Saved data entries:
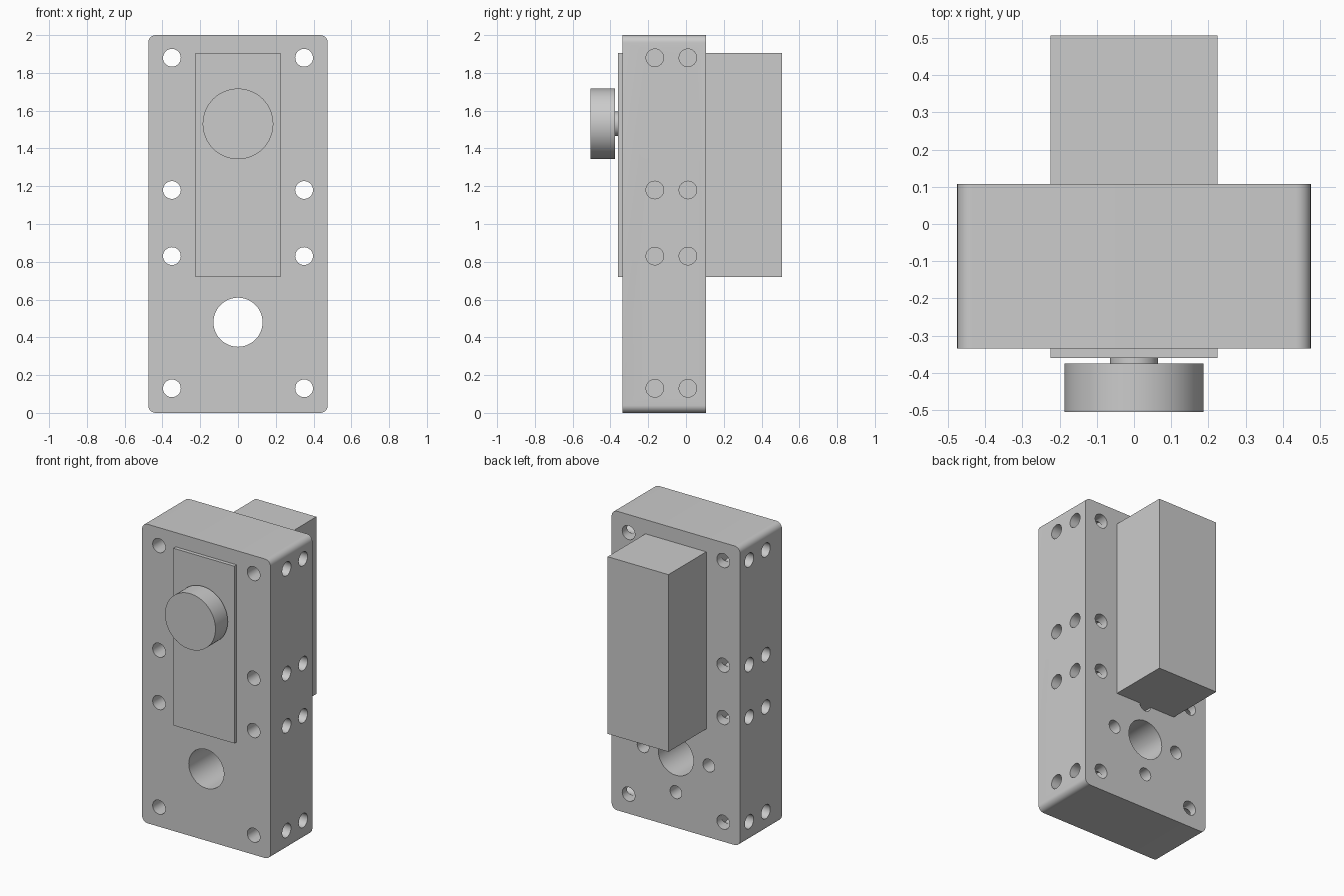
import bpy, bmesh, math
from mathutils import Matrix, Vector

if "Cube" in bpy.data.objects:
    bpy.data.objects.remove(bpy.data.objects["Cube"])


def finish(name, bm):
    bmesh.ops.recalc_face_normals(bm, faces=bm.faces)
    mesh = bpy.data.meshes.new(name)
    bm.to_mesh(mesh)
    bm.free()
    obj = bpy.data.objects.new(name, mesh)
    bpy.context.collection.objects.link(obj)
    return obj


def box(name, lo, hi, corner=0):
    lo, hi = Vector(lo), Vector(hi)
    bm = bmesh.new()
    bmesh.ops.create_cube(bm, size=1, matrix=Matrix.Translation((lo + hi) / 2)
                          @ Matrix.Diagonal((*(hi - lo), 1)))
    if corner:  # round only the edges that run along y
        edges = [e for e in bm.edges
                 if abs(e.verts[0].co.y - e.verts[1].co.y) > 0.01]
        bmesh.ops.bevel(bm, geom=edges, offset=corner, segments=8,
                        profile=0.5, affect='EDGES')
    return finish(name, bm)


def cylinders(name, specs, axis, sides=48):
    """Each spec is (centre, radius, length), all along one axis."""
    turn = Matrix.Rotation(math.pi / 2, 4, 'X' if axis == 'Y' else 'Y')
    bm = bmesh.new()
    for centre, r, length in specs:
        bmesh.ops.create_cone(bm, cap_ends=True, segments=sides, radius1=r,
                              radius2=r, depth=length,
                              matrix=Matrix.Translation(centre) @ turn)
    return finish(name, bm)


def smooth(obj):
    bpy.ops.object.select_all(action='DESELECT')
    obj.select_set(True)
    bpy.context.view_layer.objects.active = obj
    bpy.ops.object.shade_smooth_by_angle(angle=math.radians(30))


FRONT, BACK, HALF = -0.335, 0.107, 0.475
rows = (0.13, 0.83, 1.18, 1.88)

# Main plate with rounded corners
body = box("mounting_body", (-HALF, FRONT, 0), (HALF, BACK, 2), corner=0.04)

# Through holes: bolt holes plus the large bore
through = [((s * 0.35, -0.1, z), 0.047, 1) for s in (-1, 1) for z in rows]
through.append(((0, -0.1, 0.48), 0.13, 1))

# Blind holes in both sides
side = [((s * 0.4, y, z), 0.0465, 0.2)
        for s in (-1, 1) for y in (-0.165, 0.01) for z in rows]

# Blind holes around the bore on the back
ring = [((0.243 * math.cos(a), BACK, 0.48 + 0.243 * math.sin(a)), 0.043, 0.3)
        for a in (i * math.pi / 2 for i in range(4))]

for name, specs, axis in (("through_cutter", through, 'Y'),
                          ("side_cutter", side, 'X'),
                          ("ring_cutter", ring, 'Y')):
    cutter = cylinders(name, specs, axis)
    mod = body.modifiers.new(name, 'BOOLEAN')
    mod.operation, mod.solver, mod.object = 'DIFFERENCE', 'EXACT', cutter
    bpy.context.view_layer.objects.active = body
    bpy.ops.object.modifier_apply(modifier=name)
    bpy.data.objects.remove(cutter)
smooth(body)

# Housing that passes through the plate
box("inner_housing", (-0.225, -0.36, 0.72), (0.225, 0.507, 1.905))

# Shaft and knob
smooth(cylinders("knob_shaft", [((0, -0.3675, 1.53), 0.065, 0.015)], 'Y'))
smooth(cylinders("knob", [((0, -0.44, 1.53), 0.187, 0.13)], 'Y', 64))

### What the exercise asks
Your task is to restate, word for word, each line from the one that includes "bpy.context.view_layer.objects.active = obj" to the end of the records, with both ends included and nothing else.

### Your response
    bpy.context.view_layer.objects.active = obj
    bpy.ops.object.shade_smooth_by_angle(angle=math.radians(30))


FRONT, BACK, HALF = -0.335, 0.107, 0.475
rows = (0.13, 0.83, 1.18, 1.88)

# Main plate with rounded corners
body = box("mounting_body", (-HALF, FRONT, 0), (HALF, BACK, 2), corner=0.04)

# Through holes: bolt holes plus the large bore
through = [((s * 0.35, -0.1, z), 0.047, 1) for s in (-1, 1) for z in rows]
through.append(((0, -0.1, 0.48), 0.13, 1))

# Blind holes in both sides
side = [((s * 0.4, y, z), 0.0465, 0.2)
        for s in (-1, 1) for y in (-0.165, 0.01) for z in rows]

# Blind holes around the bore on the back
ring = [((0.243 * math.cos(a), BACK, 0.48 + 0.243 * math.sin(a)), 0.043, 0.3)
        for a in (i * math.pi / 2 for i in range(4))]

for name, specs, axis in (("through_cutter", through, 'Y'),
                          ("side_cutter", side, 'X'),
                          ("ring_cutter", ring, 'Y')):
    cutter = cylinders(name, specs, axis)
    mod = body.modifiers.new(name, 'BOOLEAN')
    mod.operation, mod.solver, mod.object = 'DIFFERENCE', 'EXACT', cutter
    bpy.context.view_layer.objects.active = body
    bpy.ops.object.modifier_apply(modifier=name)
    bpy.data.objects.remove(cutter)
smooth(body)

# Housing that passes through the plate
box("inner_housing", (-0.225, -0.36, 0.72), (0.225, 0.507, 1.905))

# Shaft and knob
smooth(cylinders("knob_shaft", [((0, -0.3675, 1.53), 0.065, 0.015)], 'Y'))
smooth(cylinders("knob", [((0, -0.44, 1.53), 0.187, 0.13)], 'Y', 64))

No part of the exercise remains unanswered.